Is there a childhood hair moment you often think about?
“It all started in the church for me. I remember a lady, Ms. Jackie, who would always wear her hair in a large but glamorous style. It was the first time where I really connected beauty with glamour. It not only connected hair, but it also connected fashion and beauty overall.”
Your top three hair essentials?
“I would have to say Dark ‘n’ Lovely Cleansing Water—it’s a staple in my kit, and as fast-paced as my job is, it’s important that I am able to work with a clean base. Dyson Supersonic Hair Dryer. The technical evolution is fantastic and the only tool I trust. It’s built with ions and it doesn’t damage the hair like traditional hair dryers do, and it’s super lightweight and easy to style with. And Ouidad Humidity Control Gel. It’s perfect on textured hair, whether I’m setting curls on Yara or slicking a ponytail for Alicia. It really can do anything.”
Clients include: Tracee Ellis Ross, Tessa Thompson, & Naomi Osaka
Tell me about your ultimate hair moment in history.

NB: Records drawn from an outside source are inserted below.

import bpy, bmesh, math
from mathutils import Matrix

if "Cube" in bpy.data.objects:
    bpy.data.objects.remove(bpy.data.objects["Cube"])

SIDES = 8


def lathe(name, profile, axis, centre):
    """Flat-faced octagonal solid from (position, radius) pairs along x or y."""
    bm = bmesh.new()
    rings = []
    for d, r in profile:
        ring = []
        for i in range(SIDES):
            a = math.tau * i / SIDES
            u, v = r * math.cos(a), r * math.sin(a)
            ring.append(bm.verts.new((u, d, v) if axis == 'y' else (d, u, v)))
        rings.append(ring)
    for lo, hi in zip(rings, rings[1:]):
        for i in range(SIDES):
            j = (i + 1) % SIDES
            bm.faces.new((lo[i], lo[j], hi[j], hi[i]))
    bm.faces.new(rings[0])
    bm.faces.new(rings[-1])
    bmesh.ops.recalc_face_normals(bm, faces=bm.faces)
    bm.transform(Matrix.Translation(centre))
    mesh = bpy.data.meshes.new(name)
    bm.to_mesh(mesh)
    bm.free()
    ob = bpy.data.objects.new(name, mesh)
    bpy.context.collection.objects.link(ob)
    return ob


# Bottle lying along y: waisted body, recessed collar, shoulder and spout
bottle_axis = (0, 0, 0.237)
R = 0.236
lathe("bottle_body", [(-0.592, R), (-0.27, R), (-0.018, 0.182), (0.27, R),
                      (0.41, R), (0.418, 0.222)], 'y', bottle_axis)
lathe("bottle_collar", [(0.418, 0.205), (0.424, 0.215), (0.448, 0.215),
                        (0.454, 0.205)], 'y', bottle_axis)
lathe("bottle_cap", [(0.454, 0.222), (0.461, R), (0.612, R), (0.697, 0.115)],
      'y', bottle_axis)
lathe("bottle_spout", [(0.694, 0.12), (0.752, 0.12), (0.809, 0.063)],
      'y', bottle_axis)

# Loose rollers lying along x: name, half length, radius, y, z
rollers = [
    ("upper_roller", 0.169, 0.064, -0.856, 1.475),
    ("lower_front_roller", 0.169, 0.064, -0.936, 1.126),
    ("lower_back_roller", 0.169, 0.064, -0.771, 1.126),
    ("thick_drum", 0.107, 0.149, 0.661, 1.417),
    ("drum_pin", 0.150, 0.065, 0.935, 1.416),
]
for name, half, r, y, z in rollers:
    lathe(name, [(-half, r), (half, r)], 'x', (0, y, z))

“Grace Jones’ iconic fade! I also grew up in the ’90s, so seeing Missy Elliot’s shiny finger waves, Salt-N-Pepa’s asymmetrical bobs, Janet Jackson’s braids in Poetic Justice, Lisa Bonet’s locs on The Cosby Show, and Allen Iverson’s cornrows—it was so cool to have lived through that time. So much of ’90s culture influences me.”
Is there a standout memory from the incredible roster of clients you work with?
“Some of my most favourite moments in the recent past [are] Tessa Thompson’s hair whip at the 2019 Met Gala, Zazie Beetz’ look at the Oscars in 2020, and Kiki Layne at the Critics’ Choice Awards.”
Could you share a childhood hair memory that you still treasure?
“When my sister would wash my hair on a given Sunday afternoon, I remember sitting in front of her while she styles my hair in Bantu knots, all to help stretch my hair while it dries.”
Three products that remain permanently in your kit?
“Right now I’m excited about Nexxus Curl Define Shampoo and Conditioner. It helps me keep the foundation for the hairstyles I give myself, and it locks in the moisture before styling. Innersense Harmonic Healing Oil—I love that you can use this on your hair and your skin. And finally, Flawless by Gabrielle Union Heat Protection Spray. A lot of people are starting to experiment with their hair again, especially anyone that participates in virtual meet-and-greets. I think it’s important to remember to protect our strands from using too much heat on them. This heat protector works great before using hot tools in your hair.”
Top photo: Courtesy of Instagram/@kendalldorsey1